Devotees in Stockholm, Sweden, are campaigning to save their Hare Krishna Center, which has served the public for 34 years and is the oldest Hindu temple in the city.
Every three years so far, the Center has renewed its lease with its landlord, Familjebostader (Family Residences), a property company that is owned by the Municipality of Stockholm and builds properties for public benefit.
But in December 2014, the company cancelled ISKCON’s rental contract, effective September 2015, with plans to use the building for another purpose.
While this is a legal practice, the law also requires the the company to provide compensation for its renters, so that they can smoothly set up elsewhere. However so far it has agreed to provide only the absolute minimum compensation.
“That would mean we would not be able to relocate and would be forced to close down our activities,” says Tapas Das, who has been temple president since 1999.

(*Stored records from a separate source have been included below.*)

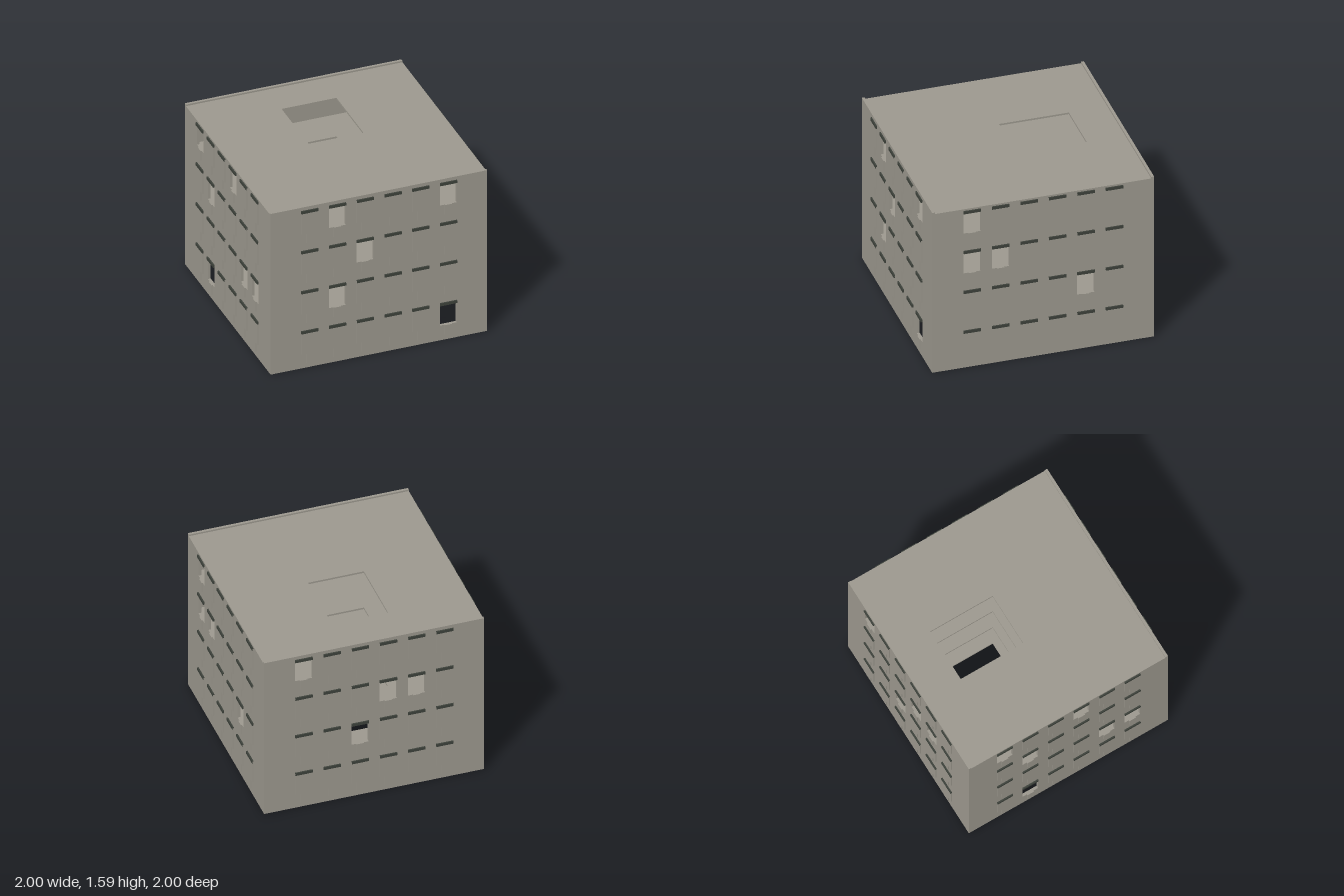
import * as THREE from 'three';

const HALF = 0.987, THICK = 0.025, STOREY = 0.395;
const COLS = 6, PITCH = 0.253, WIN_W = 0.154;
const SILL = 0.145, HEAD = 0.365;

function rectPath(x0, y0, x1, y1, Type = THREE.Path) {
  const p = new Type();
  p.moveTo(x0, y0);
  p.lineTo(x1, y0);
  p.lineTo(x1, y1);
  p.lineTo(x0, y1);
  p.closePath();
  return p;
}

export function createModel() {
  const model = new THREE.Group();
  model.name = 'building';
  const concrete = new THREE.MeshStandardMaterial({ color: 0x9c988e });
  concrete.name = 'concrete grey';
  const dark = new THREE.MeshStandardMaterial({ color: 0x3d423b });
  dark.name = 'dark hood grey';

  const add = (parent, name, geometry, material, x = 0, y = 0, z = 0) => {
    const mesh = new THREE.Mesh(geometry, material);
    mesh.name = name;
    mesh.position.set(x, y, z);
    parent.add(mesh);
    return mesh;
  };

  const panelGeo = new THREE.BoxGeometry(WIN_W, HEAD - SILL, THICK + 0.015);
  const stemGeo = new THREE.BoxGeometry(0.065, 0.095, 0.02);
  const hoodGeo = new THREE.BoxGeometry(WIN_W, 0.026, 0.024);

  // One facade facing +z; open[row] lists the open columns, top row first
  function facade(name, angle, half, top, open) {
    const g = new THREE.Group();
    g.name = name;
    g.rotation.y = angle;
    const shape = rectPath(-half, 0, half, top, THREE.Shape);
    for (let row = 0; row < 4; row++) {
      const base = (3 - row) * STOREY;
      for (let col = 0; col < COLS; col++) {
        const x = (col - (COLS - 1) / 2) * PITCH;
        if (open[row].includes(col)) {
          // Open window
          shape.holes.push(rectPath(x - WIN_W / 2, base + SILL, x + WIN_W / 2, base + HEAD - 0.01));
        } else {
          // Closed window panel, standing proud inside and outside
          add(g, 'windowPanel', panelGeo, concrete, x, base + (SILL + HEAD) / 2 - 0.005, HALF - THICK / 2 + 0.0025);
        }
        add(g, 'windowStem', stemGeo, concrete, x, base + SILL - 0.0475, HALF);
        add(g, 'windowHood', hoodGeo, dark, x, base + HEAD - 0.01, HALF + 0.001);
      }
    }
    const wall = new THREE.ExtrudeGeometry(shape, { depth: THICK, bevelEnabled: false });
    add(g, name + 'Wall', wall, concrete, 0, 0, HALF - THICK);
    model.add(g);
  }

  const roofTop = 1.57;
  facade('front', 0, HALF, 1.585, [[1, 5], [2], [1], [5]]);
  facade('back', Math.PI, HALF, 1.585, [[0], [3, 4], [2], []]);
  facade('left', Math.PI / 2, HALF - THICK, roofTop, [[0], [0, 1], [4], []]);
  facade('right', -Math.PI / 2, HALF - THICK, roofTop, [[0, 3], [1], [4, 5], [1]]);

  // Floor slabs and roof, each with the same shaft opening
  const inner = HALF - THICK;
  const slab = rectPath(-inner, -inner, inner, inner, THREE.Shape);
  slab.holes.push(rectPath(-0.25, 0, 0.25, 0.62));
  const slabGeo = new THREE.ExtrudeGeometry(slab, { depth: 0.016, bevelEnabled: false });
  slabGeo.rotateX(-Math.PI / 2);
  for (let i = 1; i <= 4; i++) {
    const y = i === 4 ? roofTop - 0.016 : i * STOREY - 0.012;
    add(model, i === 4 ? 'roofSlab' : 'floorSlab', slabGeo, concrete, 0, y, 0);
  }
  return model;
}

The Hare Krishna Center’s first response was to bring the case to the public negotiations office. Because Family Residence’s contractor failed to start work on the set date, the office was able to make them postpone the eviction until September 30th this year.
In the meantime, devotees attempted to come to a settlement with Family Residences for more appropriate compensation, following the company’s own requirements.
University students chant and dance during a visit to learn about Krishna consciousness
“We put together a very comprehensive document including our history, details on what services we offer to society, and testimonies, and presented it to them in December 2015,” says Tapas. “But so far, their lawyer hasn’t responded. Biding time is their tactic.”
The document shows how the Hare Krishna Center is a cultural treasure for the city of Stockholm, bringing diversity and benefit to the public. It is reasonable to claim, devotees say, that a municipal property company has a special responsibility to take this public service into consideration.
Established in 1982, the Hare Krishna Center is located in Fridhemsplan, a busy and very accessible central area of Stockholm. It actually includes two separate buildings: the Center – with a holistic spiritual gift shop – and Govinda’s, the oldest vegetarian restaurant in the city.